If you do your work, you'll end up with a much easier time of it in selecting the boat. Some examples: You'll come to realize that fresh water tankage may need to be much more emphasized than you'd imagined simply because your budget may not support the initial & upkeep cost of a water maker, even a cheap one since it could cost you perhaps 20% of your prep budget. You'll put significant (and functional) storage capacity on your list. You'll come to understand the central importance of a beefy anchor roller set-up (along with the boat's ability to handle much weight up forward). You'll learn that the repeated shock-loading of the deck & rigging hardware far exceeds what most boats see in more typical uses. And with these kind of criteria in hand, you'll look at all boats through a fresh lens and it will be much easier to weed out 'your' boat from the flock. 
You'll begin to appreciate how many boat builders these days (to include most of the models built by the mfgrs you mentioned) push their interiors 'out' in order to make the boat appear bigger and more 'open', with the inevitable loss of accessible storage compartments. You will notice that the bow roller assemblies are often cantilevered and built of 5mm/6mm stainless plate and bends are with tight radiuses. You'll begin to look at how beefy the deck hardware is, how its built and how its attached to the boat. You'll look at the tankage and scratch your head about how that could possibly work. And overarching all of this will be the inevitable ratcheting down of the size of the vessel you can realistically purchase, which will just make matching all your criteria that much more challenging.

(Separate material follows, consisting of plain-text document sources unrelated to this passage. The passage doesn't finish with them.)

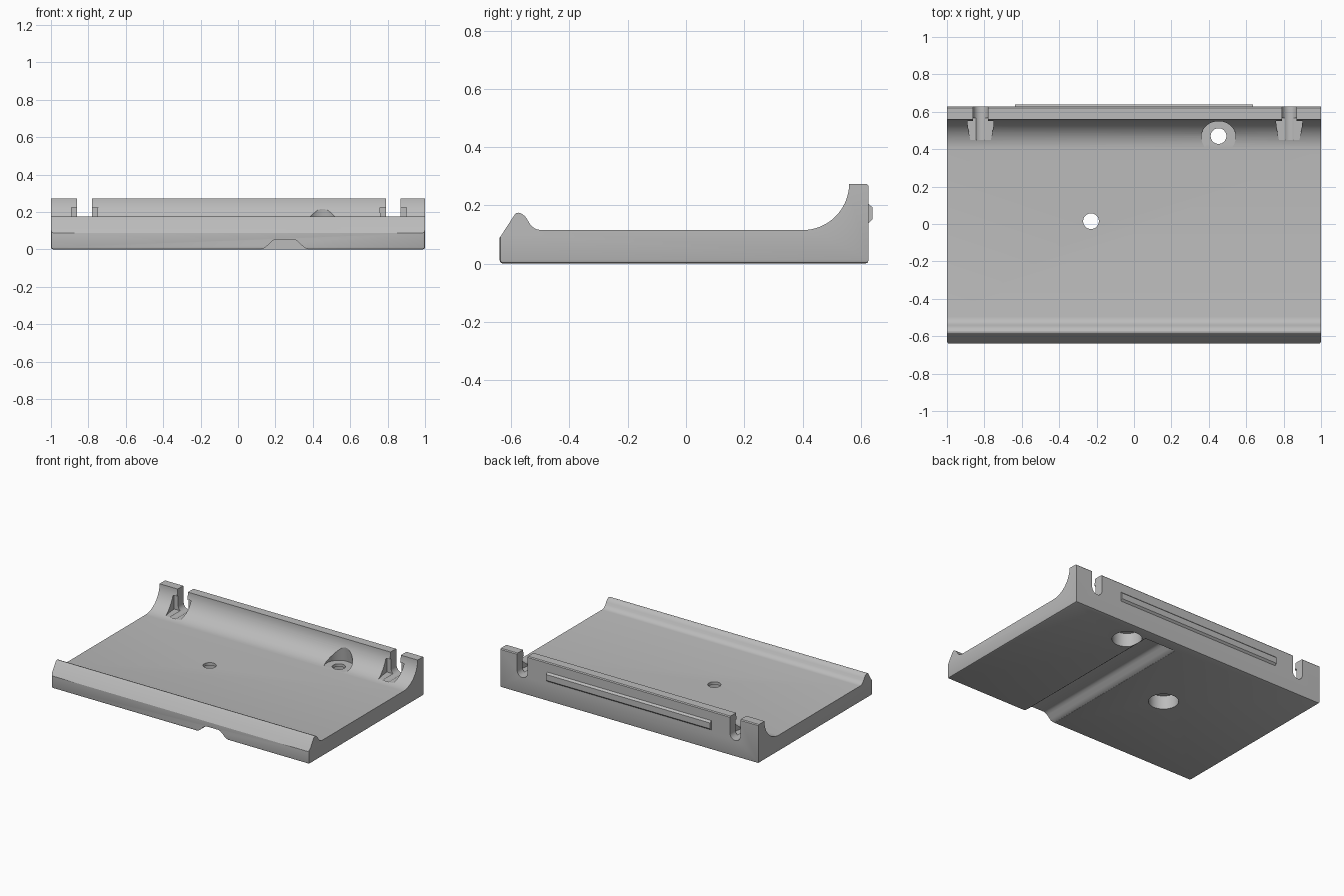
import bpy, bmesh
from math import sin, cos, pi
from mathutils import Vector

cube = bpy.data.objects.get("Cube")
if cube:
    bpy.data.objects.remove(cube, do_unlink=True)

grey = bpy.data.materials.new("plain grey")
grey.use_nodes = True
grey.diffuse_color = (0.5, 0.5, 0.5, 1)
grey.node_tree.nodes["Principled BSDF"].inputs["Base Color"].default_value = (0.5, 0.5, 0.5, 1)


def arc(cx, cy, r, start, end, steps):
    angles = [start + (end - start) * i / steps for i in range(steps + 1)]
    return [(cx + r * cos(a), cy + r * sin(a)) for a in angles]


def finish(name, bm):
    bmesh.ops.recalc_face_normals(bm, faces=bm.faces)
    mesh = bpy.data.meshes.new(name)
    bm.to_mesh(mesh)
    bm.free()
    mesh.materials.append(grey)
    ob = bpy.data.objects.new(name, mesh)
    bpy.context.collection.objects.link(ob)
    return ob


def prism_mesh(points, axis, low, high):
    """Extrude a 2D outline along the x, y or z axis."""
    place = {"x": lambda a, b: (low, a, b),
             "y": lambda a, b: (a, low, b),
             "z": lambda a, b: (a, b, low)}[axis]
    bm = bmesh.new()
    face = bm.faces.new([bm.verts.new(place(a, b)) for a, b in points])
    new = bmesh.ops.extrude_face_region(bm, geom=[face])["geom"]
    move = Vector([(high - low) * (axis == k) for k in "xyz"])
    bmesh.ops.translate(bm, vec=move, verts=[v for v in new if isinstance(v, bmesh.types.BMVert)])
    return bm


def prism(name, points, axis, low, high):
    return finish(name, prism_mesh(points, axis, low, high))


def cone(name, x, y, low, high, r_low, r_high):
    bm = bmesh.new()
    bmesh.ops.create_cone(bm, cap_ends=True, segments=48, radius1=r_low, radius2=r_high, depth=high - low)
    bmesh.ops.translate(bm, vec=(x, y, (low + high) / 2), verts=bm.verts)
    return finish(name, bm)


def cut(target, cutter):
    cutter.hide_render = True
    mod = target.modifiers.new("cut", "BOOLEAN")
    mod.operation = "DIFFERENCE"
    mod.solver = "EXACT"
    mod.object = cutter
    bpy.context.view_layer.objects.active = target
    bpy.ops.object.modifier_apply(modifier=mod.name)
    bpy.data.objects.remove(cutter, do_unlink=True)


# Tray body: side profile with a front lip and a coved back wall
FLOOR, BACK, FRONT = 0.115, 0.627, -0.64
profile = [(FRONT, 0), (FRONT, 0.088), (-0.588, 0.168), (-0.583, 0.173), (-0.576, 0.175),
           (-0.565, 0.172), (-0.553, 0.163), (-0.545, 0.152), (-0.537, 0.138),
           (-0.528, 0.127), (-0.514, 0.118), (-0.497, FLOOR)]
profile += arc(0.4, 0.275, 0.16, -pi / 2, -0.06, 20)
profile += [(0.56, 0.273), (BACK - 0.006, 0.273), (BACK, 0.267), (BACK, 0)]
bm = prism_mesh(profile, "x", -1, 1)


def softened(edge):
    a, b = (v.co for v in edge.verts)
    bottom = a.z < 0.001 and b.z < 0.001
    front_corner = abs(a.x - b.x) < 0.001 and a.y < FRONT + 0.001 and b.y < FRONT + 0.001
    return bottom or front_corner


bmesh.ops.bevel(bm, geom=[e for e in bm.edges if softened(e)], offset=0.012,
                segments=2, profile=0.5, affect="EDGES")
tray = finish("tray_body", bm)

# Cable slots through the back wall, each with a flared pocket in the cove
for x in (-0.82, 0.83):
    slot = [(x + 0.04, 0.4)] + arc(x, 0.155, 0.04, 0, -pi, 16) + [(x - 0.04, 0.4)]
    cut(tray, prism("slot_cutter", slot, "y", 0.45, 0.7))
    half = [(0.055, 0.45), (0.063, 0.49), (0.069, 0.53), (0.071, 0.566)]
    pocket = [(x + w, y) for w, y in half] + [(x - w, y) for w, y in reversed(half)]
    cut(tray, prism("pocket_cutter", pocket, "z", 0.123, 0.225))

# Screw holes with wide recesses underneath
for x, y in ((-0.23, 0.015), (0.452, 0.47)):
    cut(tray, cone("recess_cutter", x, y, -0.1, 0.095, 0.095, 0.095))
    cut(tray, cone("hole_cutter", x, y, -0.1, 0.4, 0.042, 0.042))
cut(tray, cone("clearance_cutter", 0.452, 0.47, FLOOR + 0.0005, 0.24, 0.094, 0.076))

# Cable channel along the underside, open at the front
half = [(0.125, -0.05), (0.125, 0.001), (0.11, 0.007), (0.095, 0.018),
        (0.075, 0.038), (0.06, 0.049), (0.045, 0.054)]
channel = [(0.25 + w, z) for w, z in half] + [(0.25 - w, z) for w, z in reversed(half)]
cut(tray, prism("channel_cutter", channel, "y", -0.8, 0.55))

# Raised bar on the back with sloped upper and lower edges
bar = prism("back_bar", [(BACK - 0.005, 0.14), (BACK, 0.14), (0.64, 0.152), (0.64, 0.193),
                         (BACK, 0.205), (BACK - 0.005, 0.205)], "x", -0.635, 0.635)

for ob in (tray, bar):
    bpy.ops.object.select_all(action="DESELECT")
    ob.select_set(True)
    bpy.context.view_layer.objects.active = ob
    bpy.ops.object.shade_smooth_by_angle(angle=0.5)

Wow.  Why can't all internet-posters be this clear, articulate, and to-the-point?  The discussion goes on for or several hundred more posts, during which Jack goes on to say:

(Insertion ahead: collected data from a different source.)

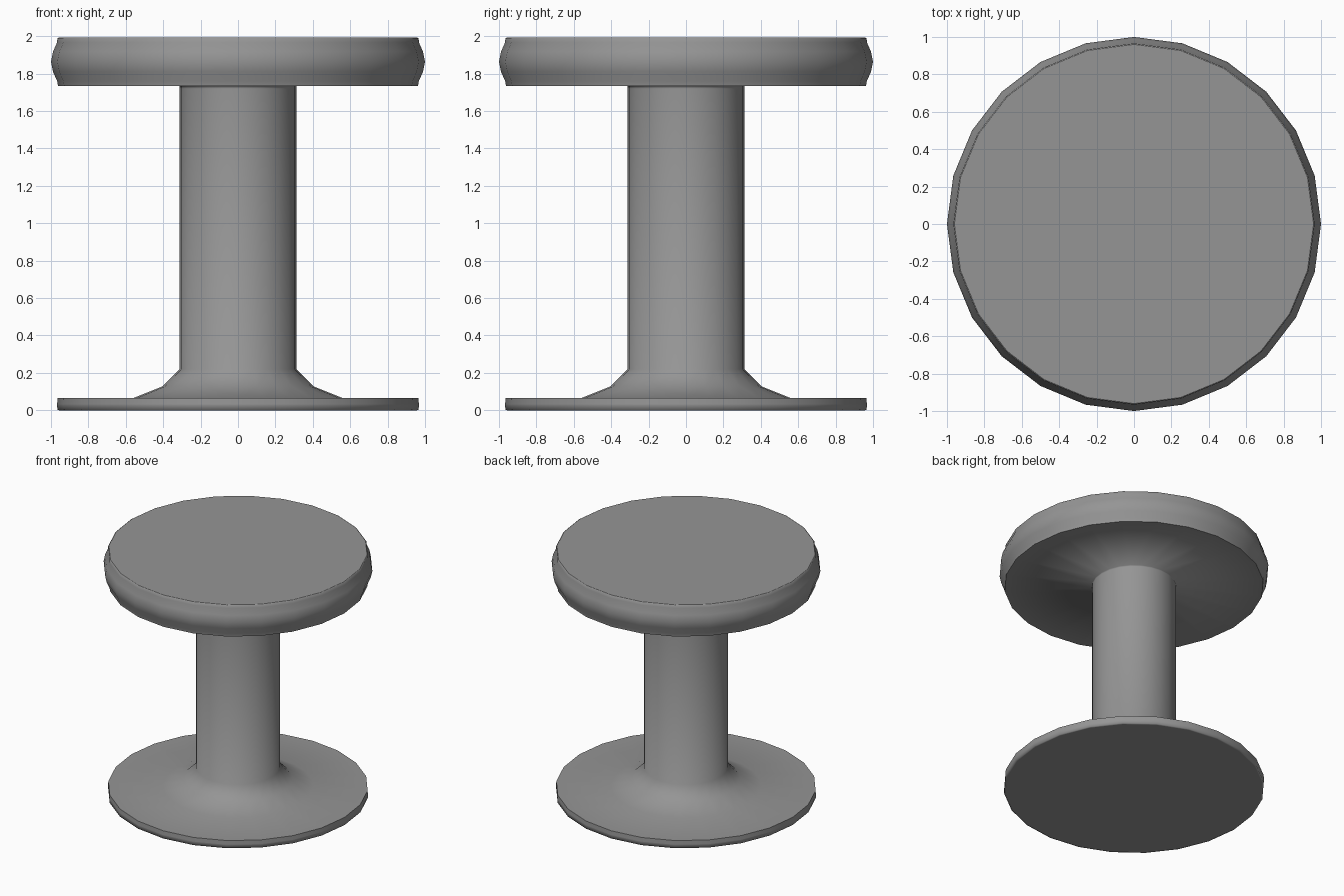
import bpy, bmesh, math

if "Cube" in bpy.data.objects:
    bpy.data.objects.remove(bpy.data.objects["Cube"])

SIDES = 24

# Dark grey for the whole stool
grey = bpy.data.materials.new("dark_grey")
grey.diffuse_color = (0.3, 0.3, 0.3, 1)
grey.use_nodes = True
grey.node_tree.nodes["Principled BSDF"].inputs["Base Color"].default_value = grey.diffuse_color


def lathe(name, profile, sharp=()):
    """Spin (radius, height) points around z; rings listed in sharp keep a hard edge."""
    bm = bmesh.new()
    rings = []
    for r, z in profile:
        if r == 0:
            rings.append([bm.verts.new((0, 0, z))] * SIDES)
        else:
            rings.append([bm.verts.new((r * math.cos(math.tau * i / SIDES),
                                        r * math.sin(math.tau * i / SIDES), z))
                          for i in range(SIDES)])
    for a, b in zip(rings, rings[1:]):
        for i in range(SIDES):
            j = (i + 1) % SIDES
            corners = list(dict.fromkeys((a[i], a[j], b[j], b[i])))
            bm.faces.new(corners).smooth = True
    # Profiles run bottom to top, outside on the right: make normals face out
    for k in sharp:
        for i in range(SIDES):
            bm.edges.get((rings[k][i], rings[k][(i + 1) % SIDES])).smooth = False
    mesh = bpy.data.meshes.new(name)
    bm.to_mesh(mesh)
    bm.free()
    mesh.materials.append(grey)
    obj = bpy.data.objects.new(name, mesh)
    bpy.context.collection.objects.link(obj)
    return obj


# Base disc with soft lower rim, flared foot, column and the seat underside
lathe("pedestal", [(0, 0), (0.955, 0), (0.966, 0.003), (0.967, 0.032), (0.965, 0.065),
                   (0.56, 0.065), (0.405, 0.127), (0.312, 0.22),
                   (0.312, 1.72), (0.312, 1.733), (0.962, 1.733)], sharp=(1, 3, 4))

# Seat with a bulging rim and flat top
lathe("seat", [(0.962, 1.733), (0.967, 1.76), (0.989, 1.81), (1.0, 1.863),
               (0.989, 1.918), (0.967, 1.967), (0.966, 1.988), (0.96, 1.992), (0, 1.992)],
      sharp=(7,))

[H]igh production-volume builders that build down to a price a) miss things when building many boats each day (Bavaria was producing 2,000 boats each year as of five years ago...and they were expanding production), b) getting cost out of a boat inevitably forces compromises (which of course is true of every boat), but that c) the odds incrementally add up against you with these compromises because it becomes harder and harder for the builder to properly test & evaluate these, and to adequately inspect every hull being finished. ...  

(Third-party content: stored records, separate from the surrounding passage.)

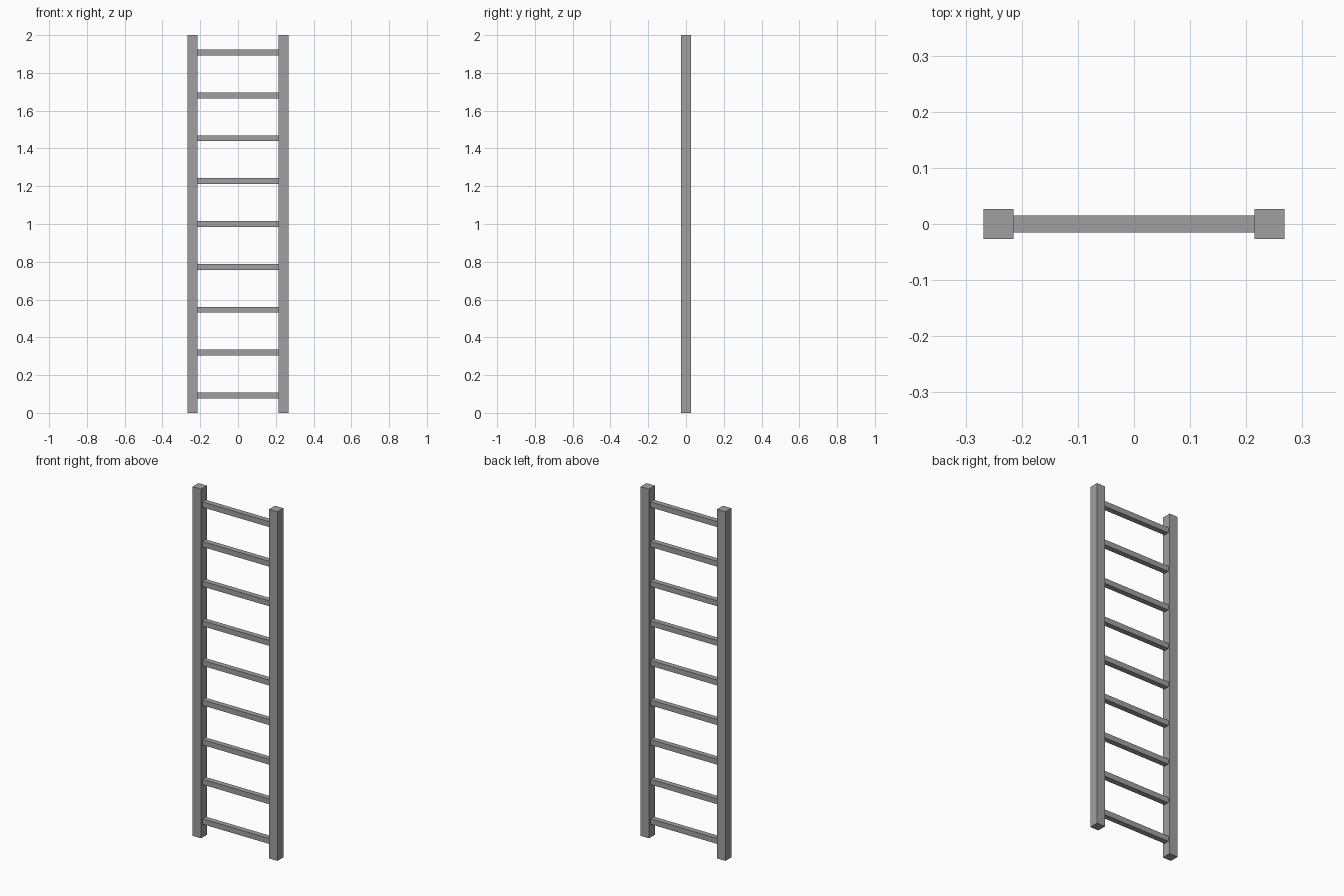
import bpy

if "Cube" in bpy.data.objects:
    bpy.data.objects.remove(bpy.data.objects["Cube"])

HEIGHT = 2.0
HALF_WIDTH = 0.2685     # outer edge of the rails
RAIL = 0.0535           # square rail section
RUNG = 0.031            # square rung section
RUNG_COUNT = 9
FIRST_RUNG, LAST_RUNG = 0.0925, 1.9075

grey = bpy.data.materials.new("plain grey")
grey.diffuse_color = (0.35, 0.35, 0.35, 1.0)
grey.use_nodes = True
grey.node_tree.nodes["Principled BSDF"].inputs["Base Color"].default_value = grey.diffuse_color


def box(name, centre, size):
    bpy.ops.mesh.primitive_cube_add(size=1, location=centre)
    obj = bpy.context.object
    obj.name = name
    obj.scale = size
    bpy.ops.object.transform_apply(location=False, rotation=False, scale=True)
    obj.data.materials.append(grey)
    return obj


# Two upright rails
for side, sign in (("left", -1), ("right", 1)):
    box(f"{side}_rail", (sign * (HALF_WIDTH - RAIL / 2), 0, HEIGHT / 2),
        (RAIL, RAIL, HEIGHT))

# Evenly spaced rungs fitted between the rails
step = (LAST_RUNG - FIRST_RUNG) / (RUNG_COUNT - 1)
for i in range(RUNG_COUNT):
    box(f"rung_{i + 1}", (0, 0, FIRST_RUNG + i * step),
        (2 * (HALF_WIDTH - RAIL), RUNG, RUNG))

So what to do? With research, you'll find some models of these builders, for some periods of time, are simply better engineered and more easily/reliably built than others. I saw a Jeanneau 41 out in the Frisian Islands of Germany that had been doing the offshore run up the Jutland Peninsula to Norway every year for 17 years. This can be a very tough run. I thought it was first rate and wouldn't hesitate to take it south of the Great Capes. But when built, the owner could ask for modifications such as additional high-tech (kevlar, as I recall) build-up in high-stress areas, and this owner had done that. The trick is to find out which of the many models being built over many years are less prone to major failures (since every boat will have its issues), and zero in on those for your shopping.
I do think Jack has a conclusion in mind here, and I'm not certain I agree with it, but it certainly is nicely put, and I certainly will be getting the book he recommends.